Northrop Grumman officials declined to specify what kinds of payload systems will be produced at the new facility, saying the technological landscape for space products constantly shifts.


Scott Lee, Northrop Grumman's vice president of space systems, said federal officials have expressed a growing interest in making payloads more efficient for less money. At the company's Arundel campus, space payload production used to be divided between buildings throughout the campus, which led to a more expensive product.

"We're involved in this to increase affordability, and that comes by smaller electronic parts that let you do more and more," Lee said.

Northrop Grumman has come a long way from the Apollo 11 lunar camera that broadcast humanity's first steps on the moon, said Rep. C.A. Dutch Ruppersberger, who also attended the groundbreaking.
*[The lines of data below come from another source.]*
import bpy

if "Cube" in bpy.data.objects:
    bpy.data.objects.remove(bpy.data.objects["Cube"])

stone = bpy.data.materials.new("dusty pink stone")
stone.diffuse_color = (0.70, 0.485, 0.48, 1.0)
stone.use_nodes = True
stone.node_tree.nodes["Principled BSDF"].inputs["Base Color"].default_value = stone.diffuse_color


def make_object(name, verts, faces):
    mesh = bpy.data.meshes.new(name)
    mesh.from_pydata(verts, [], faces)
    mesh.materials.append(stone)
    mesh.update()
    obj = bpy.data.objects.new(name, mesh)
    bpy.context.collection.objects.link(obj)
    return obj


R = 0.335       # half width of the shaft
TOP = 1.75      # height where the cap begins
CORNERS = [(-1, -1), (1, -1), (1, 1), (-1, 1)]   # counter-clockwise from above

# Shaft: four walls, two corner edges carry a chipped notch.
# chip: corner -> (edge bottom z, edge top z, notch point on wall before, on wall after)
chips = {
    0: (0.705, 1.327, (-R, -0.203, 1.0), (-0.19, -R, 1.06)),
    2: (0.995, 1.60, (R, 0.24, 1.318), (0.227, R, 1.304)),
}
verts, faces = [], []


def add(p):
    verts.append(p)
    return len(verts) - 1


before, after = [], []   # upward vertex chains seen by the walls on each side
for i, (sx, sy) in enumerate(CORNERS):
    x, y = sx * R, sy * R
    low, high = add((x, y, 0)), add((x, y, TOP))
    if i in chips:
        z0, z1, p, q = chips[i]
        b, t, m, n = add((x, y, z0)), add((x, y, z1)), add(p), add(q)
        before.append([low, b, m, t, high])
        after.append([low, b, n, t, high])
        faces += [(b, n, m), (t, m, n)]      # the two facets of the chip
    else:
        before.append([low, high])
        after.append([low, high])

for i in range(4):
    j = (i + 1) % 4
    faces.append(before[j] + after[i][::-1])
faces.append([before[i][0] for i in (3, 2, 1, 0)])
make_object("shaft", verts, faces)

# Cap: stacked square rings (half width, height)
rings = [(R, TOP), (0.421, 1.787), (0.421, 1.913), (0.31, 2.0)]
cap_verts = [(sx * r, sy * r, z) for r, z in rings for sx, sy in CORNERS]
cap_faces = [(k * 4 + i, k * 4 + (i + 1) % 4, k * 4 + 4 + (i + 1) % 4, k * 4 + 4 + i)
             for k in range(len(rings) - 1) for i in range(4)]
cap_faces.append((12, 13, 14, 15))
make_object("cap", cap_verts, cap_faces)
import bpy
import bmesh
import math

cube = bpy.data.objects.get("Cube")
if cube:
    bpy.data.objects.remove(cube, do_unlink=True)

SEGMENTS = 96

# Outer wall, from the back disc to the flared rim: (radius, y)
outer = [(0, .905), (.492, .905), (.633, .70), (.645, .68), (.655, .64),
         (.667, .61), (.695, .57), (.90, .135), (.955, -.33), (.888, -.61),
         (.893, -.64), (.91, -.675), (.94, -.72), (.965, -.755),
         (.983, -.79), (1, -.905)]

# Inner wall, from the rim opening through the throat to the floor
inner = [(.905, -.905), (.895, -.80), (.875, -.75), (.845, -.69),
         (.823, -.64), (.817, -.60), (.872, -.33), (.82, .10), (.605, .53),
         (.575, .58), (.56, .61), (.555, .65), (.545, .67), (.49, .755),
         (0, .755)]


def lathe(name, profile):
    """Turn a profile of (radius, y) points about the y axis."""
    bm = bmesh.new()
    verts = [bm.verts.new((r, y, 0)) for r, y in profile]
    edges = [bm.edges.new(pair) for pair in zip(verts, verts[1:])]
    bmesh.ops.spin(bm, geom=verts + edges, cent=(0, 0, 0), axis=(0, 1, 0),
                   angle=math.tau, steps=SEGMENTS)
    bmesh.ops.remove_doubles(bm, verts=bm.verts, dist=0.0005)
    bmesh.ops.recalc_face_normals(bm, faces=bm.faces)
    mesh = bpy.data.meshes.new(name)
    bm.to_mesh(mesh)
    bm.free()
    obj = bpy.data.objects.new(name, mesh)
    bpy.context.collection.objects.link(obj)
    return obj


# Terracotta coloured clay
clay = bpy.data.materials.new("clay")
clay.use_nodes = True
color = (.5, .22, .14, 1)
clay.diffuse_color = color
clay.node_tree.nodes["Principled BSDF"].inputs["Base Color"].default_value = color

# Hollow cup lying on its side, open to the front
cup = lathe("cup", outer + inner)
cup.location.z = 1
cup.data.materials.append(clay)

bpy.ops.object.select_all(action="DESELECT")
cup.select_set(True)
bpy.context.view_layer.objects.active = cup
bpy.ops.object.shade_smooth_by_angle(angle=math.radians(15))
He said the U.S. government "needs to make space a priority."

"The U.S. has always been a leader in space and space technology, and it's because of companies like Northrop Grumman that we maintain that position," he said.

Federal contractors are still feeling the effects of the uncertainty created by last year's government shutdown and the federal sequester.

The cuts and the possibility of future ones have hurt many Maryland companies reliant on government contracts, and government funding for space programs, including research and product development, has been reduced.


Future federal budget cuts ought not come at the expense of space-related contracts, Lee said.

"There are areas where the nation is cutting back, but this can't be one of them," Lee said.